A second situation of children disrespecting wildlife was reported to the von Arx Wildlife Hospital last week when children were seen preventing a loggerhead sea turtle hatchling from getting across the sand to the water. Staff at Marco Island Water Sports intervened and got the hatchling to safety while contacting sea turtle researchers for assistance.
Parents, grandparents and guardians, please teach kids to respect wildlife; promote coexisting with wildlife in everything you do. Be mindful many wildlife species nesting on our local beaches are protected by state and federal laws. Coastal development has resulted in loss of natural habitat for numerous species of wildlife. Many species, including skimmers, terns and sea turtles are forced to nest on beaches heavily utilized by people. Obey all posted signs meant to make beachgoers aware of the presence of nests and chicks. Avoid all areas where nesting birds are present. Shorebirds are easily disturbed; every time an adult is frightened from its nest, it leaves the eggs and nestlings exposed to the harsh elements and to predators. A family fun day at the beach shouldn’t result in an animal losing its life. Being aware of what your children are up to when you are at the beach will keep them safe and keep wildlife safe as well.

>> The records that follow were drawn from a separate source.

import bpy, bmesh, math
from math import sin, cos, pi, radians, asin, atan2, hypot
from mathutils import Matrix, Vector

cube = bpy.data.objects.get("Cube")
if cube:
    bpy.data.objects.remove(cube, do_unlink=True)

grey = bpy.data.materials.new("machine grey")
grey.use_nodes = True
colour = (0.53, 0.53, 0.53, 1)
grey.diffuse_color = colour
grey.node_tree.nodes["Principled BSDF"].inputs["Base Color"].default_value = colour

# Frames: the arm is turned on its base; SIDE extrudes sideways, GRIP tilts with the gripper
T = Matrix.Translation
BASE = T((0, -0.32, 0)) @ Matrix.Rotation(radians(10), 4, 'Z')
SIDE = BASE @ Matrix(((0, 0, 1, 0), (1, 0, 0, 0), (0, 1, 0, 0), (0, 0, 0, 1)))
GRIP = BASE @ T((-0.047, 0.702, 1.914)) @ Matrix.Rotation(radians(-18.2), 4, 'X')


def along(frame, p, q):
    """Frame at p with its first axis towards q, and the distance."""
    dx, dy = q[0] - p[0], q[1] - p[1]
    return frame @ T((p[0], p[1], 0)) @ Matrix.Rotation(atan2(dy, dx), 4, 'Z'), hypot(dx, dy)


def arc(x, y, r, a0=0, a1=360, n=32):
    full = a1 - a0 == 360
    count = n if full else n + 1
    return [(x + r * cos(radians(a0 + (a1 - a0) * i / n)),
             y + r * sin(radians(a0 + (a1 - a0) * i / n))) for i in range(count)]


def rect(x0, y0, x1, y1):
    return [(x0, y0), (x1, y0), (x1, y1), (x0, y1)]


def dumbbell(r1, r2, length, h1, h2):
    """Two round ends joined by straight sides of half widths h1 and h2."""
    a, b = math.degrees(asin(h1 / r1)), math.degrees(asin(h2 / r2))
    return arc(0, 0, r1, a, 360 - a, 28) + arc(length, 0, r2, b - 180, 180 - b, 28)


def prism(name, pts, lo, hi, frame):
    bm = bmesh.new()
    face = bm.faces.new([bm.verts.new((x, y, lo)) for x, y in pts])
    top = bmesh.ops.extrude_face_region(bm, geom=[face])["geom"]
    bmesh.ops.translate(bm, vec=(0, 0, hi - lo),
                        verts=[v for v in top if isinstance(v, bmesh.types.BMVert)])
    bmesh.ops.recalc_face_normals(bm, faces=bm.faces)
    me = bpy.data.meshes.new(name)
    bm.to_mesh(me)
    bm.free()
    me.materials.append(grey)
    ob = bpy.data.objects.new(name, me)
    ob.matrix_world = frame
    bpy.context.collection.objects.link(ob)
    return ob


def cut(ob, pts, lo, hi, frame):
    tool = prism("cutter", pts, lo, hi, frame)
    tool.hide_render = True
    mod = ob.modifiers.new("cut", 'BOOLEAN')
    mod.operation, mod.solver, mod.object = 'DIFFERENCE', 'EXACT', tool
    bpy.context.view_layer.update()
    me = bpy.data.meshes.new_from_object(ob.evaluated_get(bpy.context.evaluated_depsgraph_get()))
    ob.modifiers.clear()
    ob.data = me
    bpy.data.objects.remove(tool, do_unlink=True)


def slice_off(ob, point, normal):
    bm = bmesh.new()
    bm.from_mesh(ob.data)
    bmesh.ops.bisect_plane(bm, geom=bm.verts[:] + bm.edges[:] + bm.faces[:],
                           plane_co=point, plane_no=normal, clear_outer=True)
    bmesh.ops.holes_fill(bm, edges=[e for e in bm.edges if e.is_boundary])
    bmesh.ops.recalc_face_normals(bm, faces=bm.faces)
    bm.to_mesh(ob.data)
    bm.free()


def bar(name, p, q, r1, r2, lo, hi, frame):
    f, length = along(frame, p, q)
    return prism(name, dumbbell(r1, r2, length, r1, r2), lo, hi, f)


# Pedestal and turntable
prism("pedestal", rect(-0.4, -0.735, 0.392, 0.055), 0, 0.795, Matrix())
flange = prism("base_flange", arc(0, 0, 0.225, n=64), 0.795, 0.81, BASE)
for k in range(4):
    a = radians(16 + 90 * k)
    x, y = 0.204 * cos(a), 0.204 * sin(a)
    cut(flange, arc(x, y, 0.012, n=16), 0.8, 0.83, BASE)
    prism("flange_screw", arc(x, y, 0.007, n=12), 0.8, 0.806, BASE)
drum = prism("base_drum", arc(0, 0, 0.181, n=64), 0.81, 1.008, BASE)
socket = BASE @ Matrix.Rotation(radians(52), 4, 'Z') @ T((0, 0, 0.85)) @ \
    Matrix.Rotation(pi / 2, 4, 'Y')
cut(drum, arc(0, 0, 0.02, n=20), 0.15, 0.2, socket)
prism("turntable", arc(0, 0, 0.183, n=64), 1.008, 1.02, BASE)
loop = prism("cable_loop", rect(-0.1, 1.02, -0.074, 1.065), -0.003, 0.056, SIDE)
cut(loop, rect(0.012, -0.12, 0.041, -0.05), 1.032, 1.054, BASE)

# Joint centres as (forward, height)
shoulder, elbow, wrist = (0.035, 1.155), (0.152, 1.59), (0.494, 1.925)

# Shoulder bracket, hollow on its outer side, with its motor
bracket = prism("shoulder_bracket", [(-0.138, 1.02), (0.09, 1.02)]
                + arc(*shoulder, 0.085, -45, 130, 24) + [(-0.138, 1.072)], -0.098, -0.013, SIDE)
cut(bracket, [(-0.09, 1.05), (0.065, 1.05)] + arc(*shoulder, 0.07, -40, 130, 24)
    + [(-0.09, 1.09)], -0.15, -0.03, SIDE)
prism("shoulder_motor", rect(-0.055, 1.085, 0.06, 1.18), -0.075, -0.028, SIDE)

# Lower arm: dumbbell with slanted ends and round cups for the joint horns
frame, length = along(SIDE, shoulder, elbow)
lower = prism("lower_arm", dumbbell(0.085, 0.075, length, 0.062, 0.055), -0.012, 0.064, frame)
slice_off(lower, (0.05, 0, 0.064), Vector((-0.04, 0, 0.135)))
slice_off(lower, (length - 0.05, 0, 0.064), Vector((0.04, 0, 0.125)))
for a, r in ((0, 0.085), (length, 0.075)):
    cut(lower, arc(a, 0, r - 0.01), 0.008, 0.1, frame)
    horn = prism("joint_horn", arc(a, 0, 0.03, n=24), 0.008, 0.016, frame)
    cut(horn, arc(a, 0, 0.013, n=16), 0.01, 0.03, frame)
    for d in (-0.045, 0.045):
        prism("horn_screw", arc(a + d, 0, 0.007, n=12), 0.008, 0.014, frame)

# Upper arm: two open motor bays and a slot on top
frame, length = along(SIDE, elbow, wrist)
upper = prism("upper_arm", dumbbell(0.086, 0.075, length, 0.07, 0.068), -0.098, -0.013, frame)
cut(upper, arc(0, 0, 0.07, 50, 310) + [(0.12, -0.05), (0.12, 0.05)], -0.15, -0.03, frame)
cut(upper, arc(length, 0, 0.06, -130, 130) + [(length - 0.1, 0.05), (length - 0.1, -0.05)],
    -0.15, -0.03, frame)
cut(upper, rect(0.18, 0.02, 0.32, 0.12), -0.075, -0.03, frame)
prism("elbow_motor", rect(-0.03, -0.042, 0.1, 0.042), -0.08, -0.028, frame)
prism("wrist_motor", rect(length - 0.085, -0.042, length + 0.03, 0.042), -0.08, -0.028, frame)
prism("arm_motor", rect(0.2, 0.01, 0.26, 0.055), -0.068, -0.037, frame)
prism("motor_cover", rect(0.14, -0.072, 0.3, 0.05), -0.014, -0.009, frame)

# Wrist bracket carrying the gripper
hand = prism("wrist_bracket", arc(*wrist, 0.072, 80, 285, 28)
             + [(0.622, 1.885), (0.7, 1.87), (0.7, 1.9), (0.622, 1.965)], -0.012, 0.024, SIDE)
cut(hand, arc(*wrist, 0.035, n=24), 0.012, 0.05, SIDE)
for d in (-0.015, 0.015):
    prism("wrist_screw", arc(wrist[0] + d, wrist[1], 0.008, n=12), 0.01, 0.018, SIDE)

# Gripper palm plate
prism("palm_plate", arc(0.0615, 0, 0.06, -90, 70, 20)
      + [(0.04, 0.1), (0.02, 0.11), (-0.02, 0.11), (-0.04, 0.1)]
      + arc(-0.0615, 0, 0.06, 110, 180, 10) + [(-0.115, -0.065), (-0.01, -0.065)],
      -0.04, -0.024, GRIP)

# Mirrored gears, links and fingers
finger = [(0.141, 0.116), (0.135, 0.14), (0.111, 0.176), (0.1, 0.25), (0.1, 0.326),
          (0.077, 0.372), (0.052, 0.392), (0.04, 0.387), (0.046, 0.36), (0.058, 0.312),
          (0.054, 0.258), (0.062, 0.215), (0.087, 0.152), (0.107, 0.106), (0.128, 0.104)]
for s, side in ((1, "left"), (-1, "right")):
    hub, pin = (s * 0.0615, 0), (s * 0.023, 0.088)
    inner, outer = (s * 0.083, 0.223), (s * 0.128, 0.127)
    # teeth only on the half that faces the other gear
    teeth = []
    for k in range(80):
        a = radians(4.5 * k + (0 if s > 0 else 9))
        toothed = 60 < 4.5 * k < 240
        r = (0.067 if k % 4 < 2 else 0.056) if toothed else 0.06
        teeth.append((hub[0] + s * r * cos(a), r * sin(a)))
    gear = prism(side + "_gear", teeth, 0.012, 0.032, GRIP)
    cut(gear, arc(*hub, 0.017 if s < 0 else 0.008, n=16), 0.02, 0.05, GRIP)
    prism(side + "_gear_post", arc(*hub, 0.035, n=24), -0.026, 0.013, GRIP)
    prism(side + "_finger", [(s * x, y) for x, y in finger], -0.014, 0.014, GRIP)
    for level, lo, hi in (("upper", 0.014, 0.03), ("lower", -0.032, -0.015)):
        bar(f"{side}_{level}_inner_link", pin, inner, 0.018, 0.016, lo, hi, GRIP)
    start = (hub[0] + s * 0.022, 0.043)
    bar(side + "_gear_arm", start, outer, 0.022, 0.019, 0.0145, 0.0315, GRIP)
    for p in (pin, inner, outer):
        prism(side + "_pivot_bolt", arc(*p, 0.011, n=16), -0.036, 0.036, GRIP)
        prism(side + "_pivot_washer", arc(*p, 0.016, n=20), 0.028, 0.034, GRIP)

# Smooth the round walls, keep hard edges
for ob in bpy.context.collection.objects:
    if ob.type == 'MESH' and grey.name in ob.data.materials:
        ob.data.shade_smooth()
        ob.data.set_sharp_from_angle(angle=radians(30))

A gopher tortoise, a burrowing owl, two brown pelicans, a mourning dove, a black skimmer, six northern mockingbirds, a blue jay, four eastern cottontails, a royal tern, a striped mud turtle and a black-necked stilt were released this past week.
The black-necked stilt release was particularly rewarding. The nestling stilt was admitted two months ago when it was found in a driveway with no parents around. Hospital staff consulted Brian Beckner, owner of Native Bird Boxes, Inc. for his expertise regarding the marsh area in Bonita Bay near where the stilt was originally found. Brian assured us it was an appropriate release site and he has observed black-necked stilts every time he is at that marsh. Brian put us in touch with Dustin Free and Eddy Tetlak at Bonita Bay, both of whom were incredibly helpful. Dustin provided access to Bonita Bay and Eddy Tetlak arranged for our volunteers to use a golf cart then guided them to the release location. Everyone’s help was sincerely appreciated. Visit the Conservancy’s Facebook page to view a video clip of the black-necked stilt release.
Opportunities to Help
Please visit the Conservancy website at www.conservancy.org to view all of the amazing work done by staff and volunteers at the Conservancy of Southwest Florida. Your volunteer time, memberships and donations are vital and help us continue our work to protect Southwest Florida’s water, land, wildlife and future.